(Rendered images with source text)
• • • • •

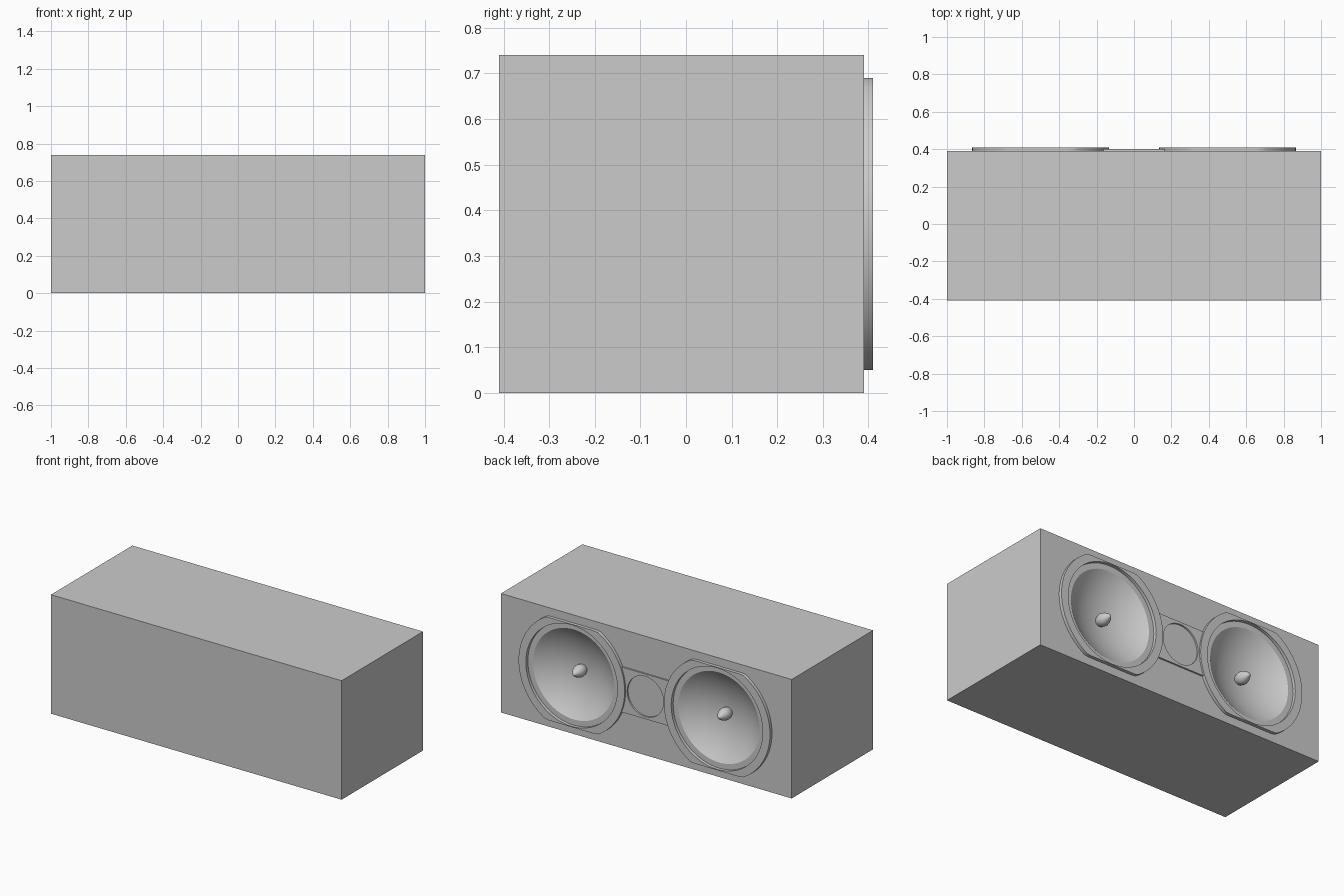
import bpy, bmesh, math
from mathutils import Matrix, Vector

cube = bpy.data.objects.get("Cube")
if cube:
    bpy.data.objects.remove(cube, do_unlink=True)

BAFFLE = 0.39      # y of the cabinet's driver side
MID_Z = 0.37       # height of the driver centres
HOLE_R = 0.315     # opening in the driver frame
CONE_R = 0.28

grey = bpy.data.materials.new("plain_grey")
grey.use_nodes = True
grey.diffuse_color = (0.6, 0.6, 0.6, 1)
grey.node_tree.nodes["Principled BSDF"].inputs["Base Color"].default_value = (0.6, 0.6, 0.6, 1)


def add_object(name, bm, smooth=False):
    mesh = bpy.data.meshes.new(name)
    bm.to_mesh(mesh)
    bm.free()
    mesh.materials.append(grey)
    obj = bpy.data.objects.new(name, mesh)
    bpy.context.collection.objects.link(obj)
    bpy.ops.object.select_all(action="DESELECT")
    obj.select_set(True)
    bpy.context.view_layer.objects.active = obj
    if smooth:
        bpy.ops.object.shade_smooth_by_angle(angle=math.radians(30))
    return obj


def box(name, low, high):
    low, high = Vector(low), Vector(high)
    bm = bmesh.new()
    bmesh.ops.create_cube(bm, size=1, matrix=Matrix.Translation((low + high) / 2)
                          @ Matrix.Diagonal((high - low).to_4d()))
    return add_object(name, bm)


def lathe(name, x, profile, steps=72, flat=None):
    """Spin (radius, y) points about a driver axis, ordered from rim to centre."""
    bm = bmesh.new()
    rings = []
    for r, y in profile:
        ring = []
        for j in range(steps):
            a = math.tau * j / steps
            z = r * math.sin(a)
            if flat:
                z = max(-flat, min(flat, z))
            ring.append(bm.verts.new((x + r * math.cos(a), y, MID_Z + z)))
        rings.append(ring)
    for outer, inner in zip(rings, rings[1:]):
        for j in range(steps):
            k = (j + 1) % steps
            bm.faces.new((inner[j], inner[k], outer[k], outer[j]))
    bmesh.ops.remove_doubles(bm, verts=bm.verts, dist=0.00001)
    return add_object(name, bm, smooth=True)


def drill(target, x, radius, y_floor):
    """Cut a round hole into the driver side of a part."""
    bm = bmesh.new()
    depth = 0.5 - y_floor
    bmesh.ops.create_cone(bm, cap_ends=True, segments=72, radius1=radius, radius2=radius,
                          depth=depth, matrix=Matrix.Translation((x, y_floor + depth / 2, MID_Z))
                          @ Matrix.Rotation(math.pi / 2, 4, "X"))
    cutter = add_object("cutter", bm)
    cutter.hide_render = True
    mod = target.modifiers.new("hole", "BOOLEAN")
    mod.operation, mod.solver, mod.object = "DIFFERENCE", "EXACT", cutter
    bpy.context.view_layer.objects.active = target
    bpy.ops.object.modifier_apply(modifier=mod.name)
    bpy.data.objects.remove(cutter, do_unlink=True)


# Cabinet with two driver openings
cabinet = box("cabinet", (-1, -0.41, 0), (1, BAFFLE, 0.74))
for side in (-1, 1):
    drill(cabinet, side * 0.5, HOLE_R + 0.003, 0.25)

# Tweeter plate between the drivers, with a shallow round recess
plate = box("tweeter_plate", (-0.17, BAFFLE - 0.002, MID_Z - 0.14), (0.17, 0.4, MID_Z + 0.14))
drill(plate, 0, 0.125, 0.38)

# Bowl-shaped cone: a spherical cap, steepest at its rim
rim_angle = math.radians(36)
sphere_r = CONE_R / math.sin(rim_angle)
bowl = []
for i in range(13):
    a = rim_angle * (1 - i / 12)
    bowl.append((sphere_r * math.sin(a),
                 BAFFLE - sphere_r * (math.cos(a) - math.cos(rim_angle))))
cone_floor = bowl[-1][1]

# Bullet-shaped phase plug
plug = [(0.028, cone_floor - 0.005), (0.036, cone_floor + 0.02), (0.038, cone_floor + 0.035),
        (0.033, cone_floor + 0.055), (0.022, cone_floor + 0.075),
        (0.01, cone_floor + 0.09), (0, cone_floor + 0.096)]

for side, word in ((1, "left"), (-1, "right")):
    x = side * 0.5
    lathe(word + "_driver_frame", x,
          [(0.365, BAFFLE), (0.365, 0.41), (HOLE_R, 0.41), (HOLE_R, BAFFLE)], flat=0.32)
    lathe(word + "_surround", x, [(HOLE_R, BAFFLE), (CONE_R, BAFFLE)])
    lathe(word + "_cone", x, bowl)
    lathe(word + "_phase_plug", x, plug, steps=32)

• • • • •

▸ **DESCRIPTION OF THE TASK**
All lines above between those holding "z = max(-flat, min(flat, z))" and "k = (j + 1) % steps", inclusive, must be set down unchanged, and no other line may be included.

▸ **RESULT OF THE TASK**
                z = max(-flat, min(flat, z))
            ring.append(bm.verts.new((x + r * math.cos(a), y, MID_Z + z)))
        rings.append(ring)
    for outer, inner in zip(rings, rings[1:]):
        for j in range(steps):
            k = (j + 1) % steps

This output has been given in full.